In light of this truth, it seems strange to say that embarking on this journey is the ultimate self-care. The act of choosing a practice of caring for ourselves daily, to heed the call of the self-care adventure, is to begin life anew. In refusing this call, mythologist and author, Joseph Campbell says, “the subject loses the power of significant affirmative action, and becomes a victim to be saved.”
Having the courage to follow the call is to move from victim to thriver.
The beauty of the hero’s journey is that helpers come along to shepherd the adventurer into the underworld. In the case of trauma or abuse survivors, skilled helpers, such as counselors and advocates are necessary. Yet, additional helpers might include supportive family members, a friend, or a flyer about a healing workshop. For those seeking to overcome addictions, it may be an invitation to a support group by a person in recovery. Even books show up as helpers on the journey. As Campbell says, supernatural helpers are “protective figures providing the adventurer with amulets against the dragon forces he is about to pass.”
With the help of allies and skilled support, the courageous journeyer can enter the underworld, facing the terrifying darkness, grief, flashbacks, emotional anguish, denial by family and society, and perilous setbacks and obstacles.
Yet, like Luke facing Darth Vadar in battle, they persevere and prevail.
Ascending from the underworld, aides, guides, and supportive friends help the hero on their way to true home. For abuse survivors, reclaiming their lives from the hands of perpetrators, they find safety. As Mark Crawford says in our documentary, Boys and Men Healing, it’s about “taking myself back, and placing the shame where it belongs, on the perpetrator.” Here the once hushed child within speaks out, reclaims their big voice, tells the truth, and takes hold of innocence and lives again.
Daily self-care is a journey of putting pieces of ourselves back together again. Day in and day out we make positive decisions to apply salve to our wounds, offering ourselves adequate time for self-love and placing firm boundaries between ourselves and the demands of the world. A sacred act, self-care turns attention to ourselves. We finally set the auto-reply on our emails, “away on an adventure.”
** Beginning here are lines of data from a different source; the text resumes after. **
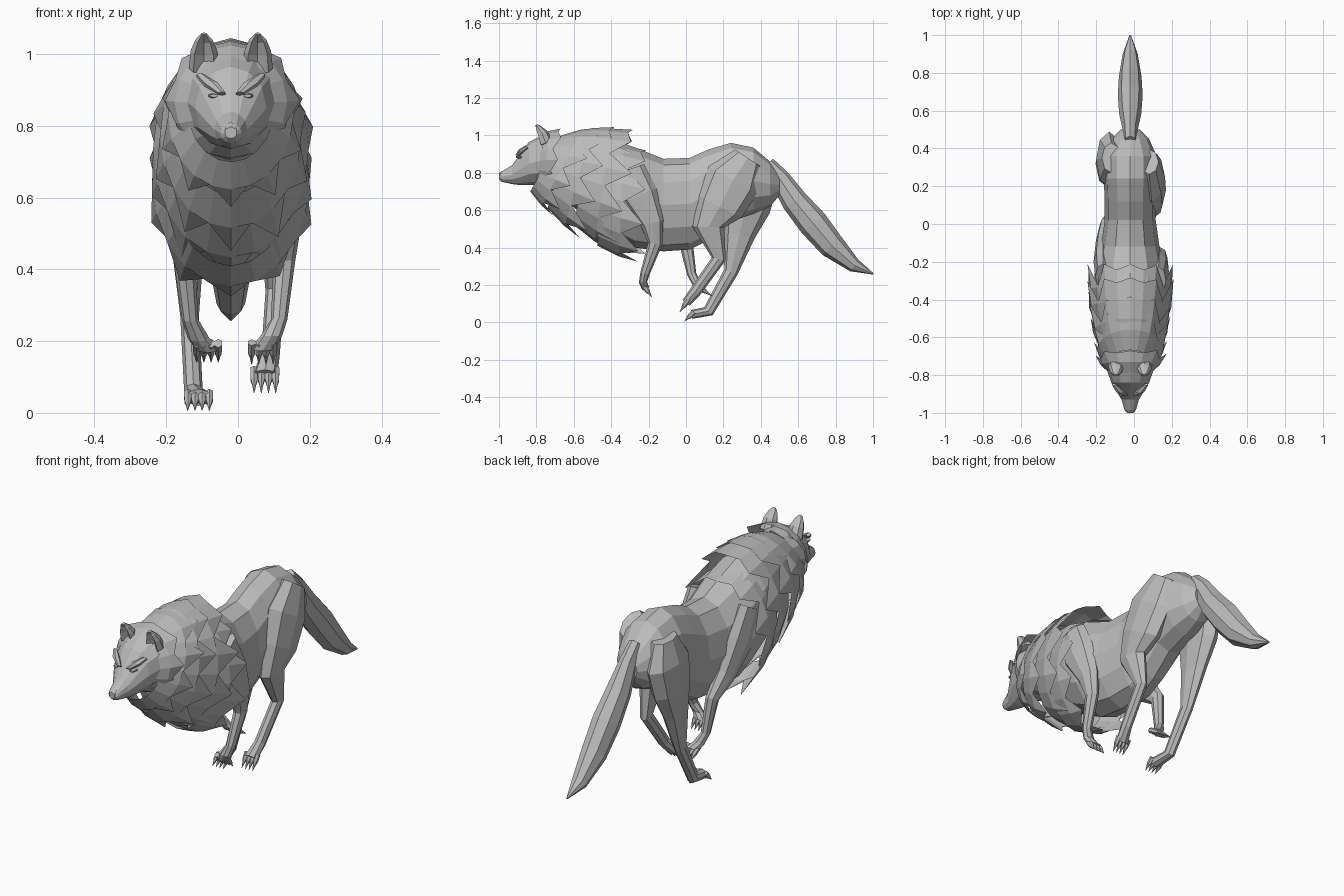
import bpy, bmesh, math, random
from mathutils import Vector

random.seed(4)
cube = bpy.data.objects.get("Cube")
if cube:
    bpy.data.objects.remove(cube)

GREY = (0.5, 0.5, 0.5, 1)
fur = bpy.data.materials.new("grey_fur")
fur.use_nodes = True
fur.diffuse_color = GREY
shader = fur.node_tree.nodes["Principled BSDF"]
shader.inputs["Base Color"].default_value = GREY

MID = -0.02  # spine sits slightly off centre


def skin(name, loops, caps=True):
    """Bridge rings of points into one flat shaded object."""
    bm = bmesh.new()
    rings = [[bm.verts.new(point) for point in loop] for loop in loops]
    count = len(rings[0])
    for ring, following in zip(rings, rings[1:]):
        for i in range(count):
            j = (i + 1) % count
            bm.faces.new((ring[i], ring[j], following[j], following[i]))
    if caps:
        bm.faces.new(rings[0])
        bm.faces.new(rings[-1])
    bmesh.ops.recalc_face_normals(bm, faces=bm.faces)
    mesh = bpy.data.meshes.new(name)
    bm.to_mesh(mesh)
    bm.free()
    mesh.materials.append(fur)
    obj = bpy.data.objects.new(name, mesh)
    bpy.context.collection.objects.link(obj)
    return obj


def tube(name, sections, sides=8, upright=False):
    """Sections (x, y, z, half width, half depth) along a path."""
    loops = []
    for k, (x, y, z, width, depth) in enumerate(sections):
        before = sections[max(k - 1, 0)]
        after = sections[min(k + 1, len(sections) - 1)]
        along = Vector((0, after[1] - before[1], after[2] - before[2])).normalized()
        across = Vector((0, 0, 1)) if upright else Vector((0, -along.z, along.y))
        angles = [math.tau * i / sides for i in range(sides)]
        loops.append([Vector((x + width * math.sin(a), y, z)) + across * depth * math.cos(a)
                      for a in angles])
    return skin(name, loops)


def profile(name, rows, sides=12):
    """Upright sections from (y, top, bottom, half width)."""
    tube(name, [(MID, y, (top + bottom) / 2, width, (top - bottom) / 2)
                for y, top, bottom, width in rows], sides, True)


# Torso from neck to rump
profile("body", [
    (-0.74, 0.98, 0.73, 0.1), (-0.58, 0.99, 0.6, 0.14), (-0.4, 0.98, 0.47, 0.18),
    (-0.27, 0.935, 0.4, 0.19), (-0.12, 0.875, 0.38, 0.155), (0.02, 0.88, 0.39, 0.135),
    (0.12, 0.925, 0.44, 0.135), (0.24, 0.96, 0.54, 0.14), (0.36, 0.935, 0.58, 0.14),
    (0.45, 0.86, 0.62, 0.1), (0.5, 0.79, 0.68, 0.05)])

# Head with tapering muzzle
profile("head", [
    (-1, 0.79, 0.765, 0.016), (-0.985, 0.807, 0.752, 0.03), (-0.93, 0.84, 0.74, 0.046),
    (-0.89, 0.895, 0.735, 0.07), (-0.84, 0.965, 0.735, 0.1), (-0.77, 1, 0.735, 0.125),
    (-0.68, 1, 0.73, 0.12)])
profile("nose", [(-0.985, 0.81, 0.79, 0.016), (-1, 0.797, 0.772, 0.018)], 6)

for side, sign in (("left", 1), ("right", -1)):
    x = MID + 0.075 * sign
    ear = tube(side + "_ear", [
        (x, -0.75, 0.96, 0.042, 0.04), (x, -0.77, 1.01, 0.037, 0.032),
        (x, -0.79, 1.04, 0.024, 0.018), (x, -0.8, 1.057, 0.008, 0.006)])
    # Hollow the ear toward the front
    for vert in ear.data.vertices:
        if abs(vert.co.x - x) < 0.012 and vert.co.y < -0.785 and vert.co.z < 1.035:
            vert.co.y += 0.035
    tube(side + "_brow", [
        (MID + 0.025 * sign, -0.905, 0.89, 0.012, 0.008),
        (MID + 0.055 * sign, -0.885, 0.915, 0.022, 0.014),
        (MID + 0.085 * sign, -0.85, 0.94, 0.012, 0.01)], 6)
    tube(side + "_eye", [
        (MID + 0.047 * sign, -0.908, 0.884, 0.012, 0.005),
        (MID + 0.05 * sign, -0.88, 0.884, 0.014, 0.007)], 6, True)


def ruff(name, front, back, lean, sides=20, jag=0.45):
    """Open flared collar with a ragged rear edge; ends are (y, z, half width, half height)."""
    loops = [[], [], []]
    for i in range(sides):
        angle = math.tau * i / sides
        out, down = math.sin(angle), math.cos(angle)
        start, end = [Vector((MID + width * out, y - lean * height * down, z - height * down))
                      for y, z, width, height in (front, back)]
        # Tufts are strong below and at the sides, calm along the back
        calm = 0.25 if down < -0.75 else 1
        cut = calm * (jag if i % 2 else random.uniform(-0.12, 0.08))
        puff = Vector((out, 0, -down)) * 0.012
        loops[0].append(start)
        loops[1].append(start.lerp(end, 0.5) + puff)
        loops[2].append(end.lerp(start, cut))
    skin(name, loops, caps=False)


# Layered mane, face to shoulders
ruff("face_ruff", (-0.8, 0.865, 0.1, 0.125), (-0.69, 0.87, 0.19, 0.165), 0.1, 16, 0.25)
ruff("neck_mane", (-0.75, 0.85, 0.12, 0.15), (-0.58, 0.805, 0.205, 0.235), 0.55)
ruff("throat_mane", (-0.68, 0.81, 0.15, 0.2), (-0.47, 0.745, 0.22, 0.3), 0.3)
ruff("chest_mane", (-0.56, 0.77, 0.175, 0.25), (-0.33, 0.7, 0.235, 0.33), 0.15)
ruff("shoulder_mane", (-0.46, 0.68, 0.18, 0.27), (-0.23, 0.62, 0.235, 0.3), 0.05)

# Tail sweeping back and down
tube("tail", [
    (MID, 0.43, 0.84, 0.035, 0.05), (MID, 0.5, 0.77, 0.04, 0.055),
    (MID, 0.58, 0.65, 0.058, 0.07), (MID, 0.68, 0.53, 0.066, 0.08),
    (MID, 0.78, 0.41, 0.06, 0.07), (MID, 0.9, 0.305, 0.04, 0.038),
    (MID, 1, 0.26, 0.004, 0.004)])


def leg(name, joints, thickness, hip_x, foot_x, bow, reach):
    """Limb through (y, z) joints, bowed outward, with clawed toes along reach."""
    sections = []
    for k, ((y, z), (width, depth)) in enumerate(zip(joints, thickness)):
        t = k / (len(joints) - 1)
        x = hip_x + (foot_x - hip_x) * t + bow * math.sin(math.pi * t)
        sections.append((x, y, z, width, depth))
    tube(name, sections)
    y, z = joints[-1]
    for k in range(4):
        x = foot_x + (k - 1.5) * 0.02
        tube(f"{name}_toe_{k + 1}", [
            (x, y + reach[0] * s, z + reach[1] * s, radius, radius * 1.2)
            for s, radius in ((-0.4, 0.012), (0.3, 0.011), (0.6, 0.006), (1.1, 0.001))], 6)


# Hind legs: left gathered, right reaching the ground
hind = [(0.05, 0.08), (0.07, 0.15), (0.065, 0.13), (0.046, 0.085),
        (0.026, 0.038), (0.026, 0.031), (0.035, 0.024)]
leg("left_hind_leg",
    [(0.33, 0.88), (0.25, 0.76), (0.18, 0.62), (0.12, 0.51),
     (0.175, 0.34), (0.05, 0.165), (0, 0.105)],
    hind, 0.08, 0.075, 0.03, (-0.03, -0.045))
leg("right_hind_leg",
    [(0.35, 0.87), (0.34, 0.75), (0.32, 0.61), (0.285, 0.47),
     (0.24, 0.27), (0.12, 0.06), (0.03, 0.043)],
    hind, -0.12, -0.11, -0.025, (-0.035, -0.033))

# Front legs: folded back off the ground
fore = [(0.04, 0.08), (0.05, 0.1), (0.042, 0.062), (0.03, 0.038),
        (0.023, 0.025), (0.03, 0.022), (0.035, 0.02)]
leg("left_front_leg",
    [(-0.3, 0.82), (-0.25, 0.68), (-0.18, 0.53), (-0.165, 0.42),
     (-0.22, 0.26), (-0.23, 0.215), (-0.215, 0.18)],
    fore, 0.13, 0.068, 0.03, (0.03, -0.04))
leg("right_front_leg",
    [(-0.28, 0.8), (-0.2, 0.66), (-0.09, 0.52), (0, 0.43),
     (0.03, 0.26), (0.055, 0.21), (0.08, 0.18)],
    fore, -0.165, -0.085, -0.025, (0.055, -0.035))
I’m reminded how self-care is crucial for front line workers in the field of trauma recovery and child abuse prevention, and advocates, activists, counselors, social workers, and service providers. These ‘supernatural’ guides and helpers guide those in need through the self-care, healing journey. Without them, the hero’s journey cannot be made.
I’m also struck by the fact that many helpers in the field of child abuse prevention, addiction and trauma recovery were once survivors who traveled the hero’s road. The power of the hero’s journey is that the wounded become healers and helpers, and so the cycle of hope continues.
The baton is passed to another.
Boys and Men Healing, The Healing Years, and The Pursuit of Truth documentaries are stories about courageous individuals who embarked on the hero’s journey. Self-care was crucial to their healing journey.
For service providers, learn more about our Healing Journey workshops here.